Grover Norquist, the president of Americans for Tax Reform and generally considered the party's watchdog on matters fiscal, said in an interview that he is not bothered by the senator's varying positions on taxes. "I'm more interested in where [the candidates] are going, than where they've been." Norquist did see, though, a looming tension with McCain's stated commitment to fiscal prudence and his advocacy of building a larger military. For every dollar that Congress provides to increase the size of the military, Norquist said, it demands two for social spending. Norquist said that he is, therefore, generally concerned about "any effort to dramatically expand defense spending."
Finally, McCain, like all other Republican contesters, has cast himself in Reagan's image-an image that Republican candidates have virtually genuflected before this primary race, with no sober recognition of the kind of flaws and missteps that are part of any administration's history. McCain said he has been a "foot soldier in Reagan's Revolution." While McCain has exhibited personal charisma, it is difficult to point to other far-reaching similitude, either of temperament or in the policy arena, to the late president. During the Reagan administration, America advanced its geopolitical interests by supporting and arming (sometimes through circuitous, and unlawful, routes) U.S.-aligned proxies abroad. When he did deploy U.S. troops-such as to Granada-Reagan selected targets that could be swiftly and decisively defeated militarily. And while Reagan did use muscular rhetoric, he could also be conciliatory and his public pronouncements were calibrated and scripted. McCain seems more impulsive in his statements, antagonizing other parties when it was not in the national interest to do so. And finally, as Michael Kinsley pointed out in his column Friday, Reagan was willing to "cut and run" from a military mission when he felt such action would better serve the nation, as evidenced by his withdrawal of troops from Lebanon in 1984.
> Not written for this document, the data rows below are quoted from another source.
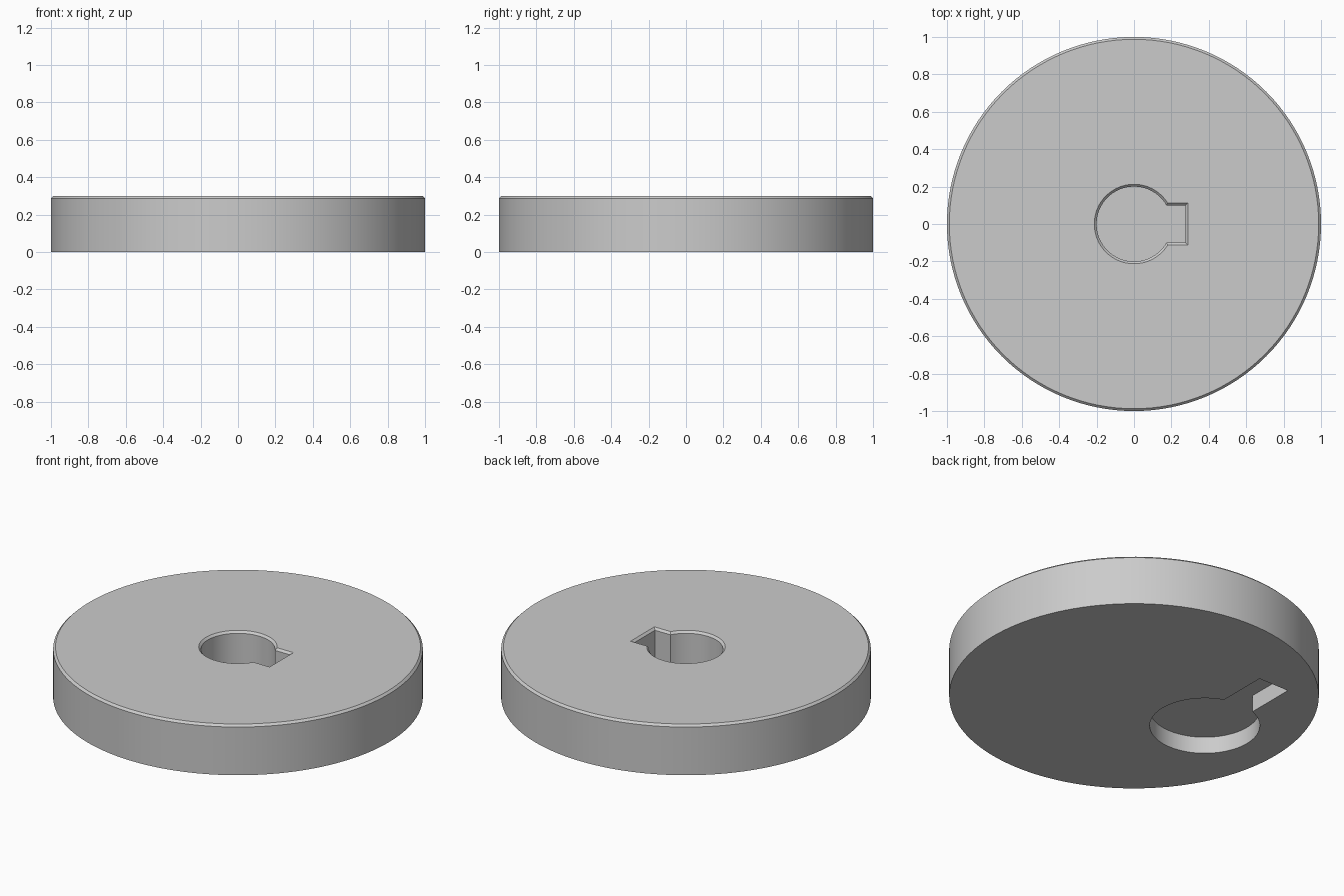
import bpy, bmesh, math

cube = bpy.data.objects.get("Cube")
if cube:
    bpy.data.objects.remove(cube, do_unlink=True)

THICK = 0.30
MID = 0.10       # level where both recesses end
CHAMFER = 0.0125

grey = bpy.data.materials.new("plain grey")
grey.use_nodes = True
colour = (0.6, 0.6, 0.6, 1)
grey.diffuse_color = colour
grey.node_tree.nodes["Principled BSDF"].inputs["Base Color"].default_value = colour


def circle(r, n=128):
    return [(r * math.cos(math.tau * i / n), r * math.sin(math.tau * i / n)) for i in range(n)]


def keyhole(r, half_width, reach, grow=0.0, n=80):
    """Round hole with a rectangular slot towards +x, optionally offset outwards."""
    r, w, reach = r + grow, half_width + grow, reach + grow
    start = math.asin(w / r)
    sweep = math.tau - 2 * start
    arc = [(r * math.cos(start + sweep * i / n), r * math.sin(start + sweep * i / n))
           for i in range(n + 1)]
    return arc + [(reach, -w), (reach, w)]


def loft(name, sections):
    """Closed solid through a stack of (height, outline) sections."""
    bm = bmesh.new()
    rings = [[bm.verts.new((x, y, z)) for x, y in outline] for z, outline in sections]
    for low, high in zip(rings, rings[1:]):
        for i in range(len(low)):
            j = (i + 1) % len(low)
            bm.faces.new((low[i], low[j], high[j], high[i]))
    bm.faces.new(rings[0][::-1])
    bm.faces.new(rings[-1])
    bmesh.ops.recalc_face_normals(bm, faces=bm.faces)
    mesh = bpy.data.meshes.new(name)
    bm.to_mesh(mesh)
    bm.free()
    mesh.materials.append(grey)
    obj = bpy.data.objects.new(name, mesh)
    bpy.context.collection.objects.link(obj)
    return obj


# Disc with a chamfered upper rim
disc = loft("disc", [(0, circle(1)), (THICK - CHAMFER, circle(1)),
                     (THICK, circle(1 - CHAMFER))])

# Upper keyed recess with a chamfered mouth
top_key = (0.2, 0.1, 0.275)
top_cutter = loft("top_recess_cutter", [
    (MID, keyhole(*top_key)),
    (THICK - CHAMFER, keyhole(*top_key)),
    (THICK + CHAMFER, keyhole(*top_key, grow=2 * CHAMFER))])

# Larger off-centre keyed recess underneath, slot towards the back
bottom_key = (0.298, 0.1, 0.58)
bottom_cutter = loft("bottom_recess_cutter", [
    (-0.1, keyhole(*bottom_key)), (MID, keyhole(*bottom_key))])
bottom_cutter.location.x = -0.5
bottom_cutter.rotation_euler.z = math.pi / 2

# Cut both recesses, then drop the cutters
bpy.ops.object.select_all(action='DESELECT')
bpy.context.view_layer.objects.active = disc
disc.select_set(True)
for cutter in (top_cutter, bottom_cutter):
    cutter.hide_render = True
    mod = disc.modifiers.new(cutter.name, 'BOOLEAN')
    mod.operation = 'DIFFERENCE'
    mod.solver = 'EXACT'
    mod.object = cutter
    bpy.ops.object.modifier_apply(modifier=mod.name)
    bpy.data.objects.remove(cutter, do_unlink=True)

bpy.ops.object.shade_smooth_by_angle(angle=math.radians(30))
McCain's "fire in the belly" has driven him to confront his party's establishment and stake out independent positions, for which he has gained considerable notoriety-perhaps enough to ultimately win the presidency. That same temperament has also prompted McCain to be overly aggressive, both in rhetoric and in the policies he supports. And as a politician, McCain may be part maverick, but he is also in equal parts a conforming pragmatist-willing to cut and run from his previous positions when it served his personal interests.